Meyer is still getting no real help from the housing market, which started picking up in the second half of last year and which typically takes six months to filter through to the business. But rising softwood prices are benefiting the group. Having crashed by around 35 per cent last year, prices bounced around 44 per cent in the year. That, and a shift away from planks to more finished items like window frames, left operating profits in the timber division up over 100 per cent to pounds 10.3m on flatish sales of pounds 208m.
The benefits of the revamp of the 197 Jewson builder's merchant outlets have still to come through. Sales from that division rose just 2 per cent to pounds 443m and profits dropped pounds 3m to pounds 22m, largely as a result of disruption from refurbishment. Alan Peterson, who will become chief executive after John Dobby retires, said the group lost pounds 16m in sales volume over eight weeks as the shops were re-kitted. Meyer is rightly trying to add value to nuts, bolts and nails. The group has Dulux paint centres in 47 of its shops and hires out equipment like generators and drills in 120. Supplying bathrooms and kitchens should also be a money spinner.
Meyer is also talking confidently about expanding - buying family-run merchants and building its stronger US side. Including net cash, the group could spend pounds 115m and still be comfortably geared at 30 per cent.

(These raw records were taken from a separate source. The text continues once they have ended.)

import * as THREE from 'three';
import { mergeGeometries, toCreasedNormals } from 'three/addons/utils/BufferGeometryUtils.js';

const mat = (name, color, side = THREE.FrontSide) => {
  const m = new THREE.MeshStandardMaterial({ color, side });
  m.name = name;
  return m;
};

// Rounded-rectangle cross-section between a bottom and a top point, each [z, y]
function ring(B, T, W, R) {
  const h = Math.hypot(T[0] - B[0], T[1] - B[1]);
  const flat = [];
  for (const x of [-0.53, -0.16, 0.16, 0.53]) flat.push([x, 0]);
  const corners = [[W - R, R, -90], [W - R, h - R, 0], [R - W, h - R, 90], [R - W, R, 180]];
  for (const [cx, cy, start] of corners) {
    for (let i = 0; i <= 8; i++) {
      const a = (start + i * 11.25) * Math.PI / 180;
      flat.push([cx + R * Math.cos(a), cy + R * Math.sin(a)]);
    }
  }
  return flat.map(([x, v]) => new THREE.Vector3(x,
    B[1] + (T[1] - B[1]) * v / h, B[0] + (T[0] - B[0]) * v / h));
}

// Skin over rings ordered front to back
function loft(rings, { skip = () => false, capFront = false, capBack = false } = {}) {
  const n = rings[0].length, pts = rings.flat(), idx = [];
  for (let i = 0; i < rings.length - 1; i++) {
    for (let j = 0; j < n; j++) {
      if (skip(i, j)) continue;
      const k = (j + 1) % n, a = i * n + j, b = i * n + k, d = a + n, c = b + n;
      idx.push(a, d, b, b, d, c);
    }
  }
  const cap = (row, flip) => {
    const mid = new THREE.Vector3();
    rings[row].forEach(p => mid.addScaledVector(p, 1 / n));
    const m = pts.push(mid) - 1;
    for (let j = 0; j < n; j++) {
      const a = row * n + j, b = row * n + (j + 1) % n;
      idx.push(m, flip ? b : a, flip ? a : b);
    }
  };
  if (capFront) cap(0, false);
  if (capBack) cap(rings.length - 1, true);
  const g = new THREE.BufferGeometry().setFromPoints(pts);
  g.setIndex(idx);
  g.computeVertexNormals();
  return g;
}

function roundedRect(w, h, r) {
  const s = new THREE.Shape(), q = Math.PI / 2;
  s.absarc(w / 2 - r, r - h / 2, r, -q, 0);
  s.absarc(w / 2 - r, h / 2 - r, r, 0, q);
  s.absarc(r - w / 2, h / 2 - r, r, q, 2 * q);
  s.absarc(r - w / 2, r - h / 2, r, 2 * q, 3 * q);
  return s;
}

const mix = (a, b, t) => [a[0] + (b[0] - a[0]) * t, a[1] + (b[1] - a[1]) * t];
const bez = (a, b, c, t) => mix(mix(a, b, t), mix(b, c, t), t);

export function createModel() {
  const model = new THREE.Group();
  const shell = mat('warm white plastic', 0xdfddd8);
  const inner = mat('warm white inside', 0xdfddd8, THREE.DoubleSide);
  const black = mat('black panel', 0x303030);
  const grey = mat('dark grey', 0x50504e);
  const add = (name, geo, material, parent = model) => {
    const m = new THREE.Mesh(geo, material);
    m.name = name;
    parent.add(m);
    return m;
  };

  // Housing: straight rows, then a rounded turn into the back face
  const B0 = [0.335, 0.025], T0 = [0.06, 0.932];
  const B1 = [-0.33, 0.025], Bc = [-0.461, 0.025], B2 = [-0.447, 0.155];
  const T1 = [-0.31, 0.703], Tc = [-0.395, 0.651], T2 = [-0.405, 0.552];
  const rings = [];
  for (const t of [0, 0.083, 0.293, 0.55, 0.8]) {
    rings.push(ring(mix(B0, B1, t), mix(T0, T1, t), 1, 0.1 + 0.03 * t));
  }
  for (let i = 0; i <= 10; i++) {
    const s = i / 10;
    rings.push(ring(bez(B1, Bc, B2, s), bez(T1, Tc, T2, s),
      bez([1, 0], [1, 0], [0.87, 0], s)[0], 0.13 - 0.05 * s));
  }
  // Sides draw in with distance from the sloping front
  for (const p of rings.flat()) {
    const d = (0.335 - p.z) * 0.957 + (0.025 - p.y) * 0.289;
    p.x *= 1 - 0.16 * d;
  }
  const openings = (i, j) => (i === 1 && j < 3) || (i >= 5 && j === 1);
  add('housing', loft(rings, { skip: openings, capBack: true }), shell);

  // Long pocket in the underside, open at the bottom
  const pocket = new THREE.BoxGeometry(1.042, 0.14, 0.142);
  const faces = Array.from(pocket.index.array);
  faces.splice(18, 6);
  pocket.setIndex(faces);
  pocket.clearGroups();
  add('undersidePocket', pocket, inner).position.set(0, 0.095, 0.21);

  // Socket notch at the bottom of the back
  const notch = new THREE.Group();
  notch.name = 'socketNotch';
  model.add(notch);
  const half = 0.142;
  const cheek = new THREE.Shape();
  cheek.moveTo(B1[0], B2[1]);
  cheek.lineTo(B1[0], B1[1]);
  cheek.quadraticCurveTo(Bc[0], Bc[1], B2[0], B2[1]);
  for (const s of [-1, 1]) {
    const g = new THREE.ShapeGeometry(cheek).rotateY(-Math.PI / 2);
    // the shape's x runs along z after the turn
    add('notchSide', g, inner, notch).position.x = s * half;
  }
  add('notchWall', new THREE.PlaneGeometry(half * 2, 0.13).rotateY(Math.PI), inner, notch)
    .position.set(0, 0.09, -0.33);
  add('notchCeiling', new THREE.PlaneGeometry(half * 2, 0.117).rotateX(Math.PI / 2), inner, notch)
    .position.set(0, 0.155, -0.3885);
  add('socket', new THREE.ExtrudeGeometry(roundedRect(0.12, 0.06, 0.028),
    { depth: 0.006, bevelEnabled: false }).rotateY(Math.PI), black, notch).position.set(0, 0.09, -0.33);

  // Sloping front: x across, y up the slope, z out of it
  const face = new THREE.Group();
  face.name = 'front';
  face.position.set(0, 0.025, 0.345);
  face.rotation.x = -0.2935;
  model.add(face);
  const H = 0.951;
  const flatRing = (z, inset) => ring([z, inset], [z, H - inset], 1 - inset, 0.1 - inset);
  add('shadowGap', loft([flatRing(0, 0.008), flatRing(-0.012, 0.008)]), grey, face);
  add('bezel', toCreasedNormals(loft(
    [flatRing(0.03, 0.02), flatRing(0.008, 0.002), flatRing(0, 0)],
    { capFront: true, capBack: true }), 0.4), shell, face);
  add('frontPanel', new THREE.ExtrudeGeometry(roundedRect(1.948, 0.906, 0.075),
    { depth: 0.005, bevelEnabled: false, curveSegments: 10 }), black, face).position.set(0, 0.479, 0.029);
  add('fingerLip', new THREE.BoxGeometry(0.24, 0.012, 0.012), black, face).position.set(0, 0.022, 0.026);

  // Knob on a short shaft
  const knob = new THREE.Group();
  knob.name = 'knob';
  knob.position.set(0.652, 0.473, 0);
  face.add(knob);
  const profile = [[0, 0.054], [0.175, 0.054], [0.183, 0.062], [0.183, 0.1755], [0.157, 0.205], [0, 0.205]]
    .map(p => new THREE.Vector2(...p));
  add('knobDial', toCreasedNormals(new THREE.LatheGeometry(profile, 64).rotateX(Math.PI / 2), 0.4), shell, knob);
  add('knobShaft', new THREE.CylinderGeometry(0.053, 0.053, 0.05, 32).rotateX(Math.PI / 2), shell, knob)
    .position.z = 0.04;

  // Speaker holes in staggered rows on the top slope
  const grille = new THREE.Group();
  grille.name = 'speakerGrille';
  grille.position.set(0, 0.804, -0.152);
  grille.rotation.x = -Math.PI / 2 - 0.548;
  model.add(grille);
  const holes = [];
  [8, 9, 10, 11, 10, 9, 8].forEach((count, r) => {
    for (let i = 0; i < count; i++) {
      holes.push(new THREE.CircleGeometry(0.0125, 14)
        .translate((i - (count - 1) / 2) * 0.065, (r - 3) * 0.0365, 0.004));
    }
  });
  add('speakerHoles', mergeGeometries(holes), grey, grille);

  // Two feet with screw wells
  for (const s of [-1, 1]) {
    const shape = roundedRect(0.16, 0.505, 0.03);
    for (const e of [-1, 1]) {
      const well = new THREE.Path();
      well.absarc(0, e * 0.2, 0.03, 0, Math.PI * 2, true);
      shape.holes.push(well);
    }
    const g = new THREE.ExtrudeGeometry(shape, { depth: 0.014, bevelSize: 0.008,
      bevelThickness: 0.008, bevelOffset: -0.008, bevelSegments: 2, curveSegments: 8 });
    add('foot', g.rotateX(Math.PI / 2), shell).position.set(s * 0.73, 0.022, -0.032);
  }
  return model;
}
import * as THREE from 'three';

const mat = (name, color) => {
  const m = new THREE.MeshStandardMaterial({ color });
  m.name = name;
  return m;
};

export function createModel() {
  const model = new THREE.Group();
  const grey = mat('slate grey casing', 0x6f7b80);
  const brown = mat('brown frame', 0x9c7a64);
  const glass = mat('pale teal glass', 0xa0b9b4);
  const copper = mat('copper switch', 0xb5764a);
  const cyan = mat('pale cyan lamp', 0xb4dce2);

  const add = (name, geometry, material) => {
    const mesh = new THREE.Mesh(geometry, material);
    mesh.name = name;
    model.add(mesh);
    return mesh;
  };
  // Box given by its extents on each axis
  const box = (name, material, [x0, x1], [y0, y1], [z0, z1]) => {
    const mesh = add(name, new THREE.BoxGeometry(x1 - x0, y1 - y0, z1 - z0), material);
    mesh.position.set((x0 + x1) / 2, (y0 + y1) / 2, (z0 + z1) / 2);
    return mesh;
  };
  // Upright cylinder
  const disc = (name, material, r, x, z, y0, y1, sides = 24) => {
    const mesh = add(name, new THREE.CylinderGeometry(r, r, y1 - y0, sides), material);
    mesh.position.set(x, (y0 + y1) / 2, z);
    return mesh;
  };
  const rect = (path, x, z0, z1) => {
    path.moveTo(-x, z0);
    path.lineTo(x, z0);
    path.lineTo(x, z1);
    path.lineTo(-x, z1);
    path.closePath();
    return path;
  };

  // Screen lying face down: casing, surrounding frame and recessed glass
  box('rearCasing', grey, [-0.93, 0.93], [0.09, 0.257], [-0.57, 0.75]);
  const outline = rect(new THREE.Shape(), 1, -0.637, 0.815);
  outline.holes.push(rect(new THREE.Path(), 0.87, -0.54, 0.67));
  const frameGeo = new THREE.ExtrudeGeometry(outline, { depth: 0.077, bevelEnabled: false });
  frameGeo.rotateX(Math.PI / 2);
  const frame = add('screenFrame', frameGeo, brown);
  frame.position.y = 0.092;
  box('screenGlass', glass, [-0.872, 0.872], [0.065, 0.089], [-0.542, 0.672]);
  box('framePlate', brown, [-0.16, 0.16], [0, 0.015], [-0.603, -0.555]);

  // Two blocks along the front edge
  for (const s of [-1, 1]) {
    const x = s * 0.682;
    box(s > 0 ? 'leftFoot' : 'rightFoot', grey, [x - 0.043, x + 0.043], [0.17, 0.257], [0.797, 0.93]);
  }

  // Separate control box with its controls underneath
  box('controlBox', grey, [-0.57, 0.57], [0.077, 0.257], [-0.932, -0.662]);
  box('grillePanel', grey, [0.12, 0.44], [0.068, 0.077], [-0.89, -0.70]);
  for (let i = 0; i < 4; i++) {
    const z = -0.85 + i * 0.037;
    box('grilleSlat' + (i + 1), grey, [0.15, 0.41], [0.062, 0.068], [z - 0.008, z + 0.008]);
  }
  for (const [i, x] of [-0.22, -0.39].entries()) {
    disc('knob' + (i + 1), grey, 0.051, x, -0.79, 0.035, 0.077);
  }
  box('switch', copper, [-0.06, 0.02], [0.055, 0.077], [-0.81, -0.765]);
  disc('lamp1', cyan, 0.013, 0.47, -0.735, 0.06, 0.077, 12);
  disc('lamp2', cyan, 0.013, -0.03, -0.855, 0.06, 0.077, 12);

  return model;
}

House brokers BZW are forecasting profits of pounds 56m for the current financial year, which would put the shares on 15 times forward earnings. That doesn't look too expensive, given the potential for the housing market and, more importantly, the repair and maintenance market to lend a helping hand. Buy for recovery.Reuse content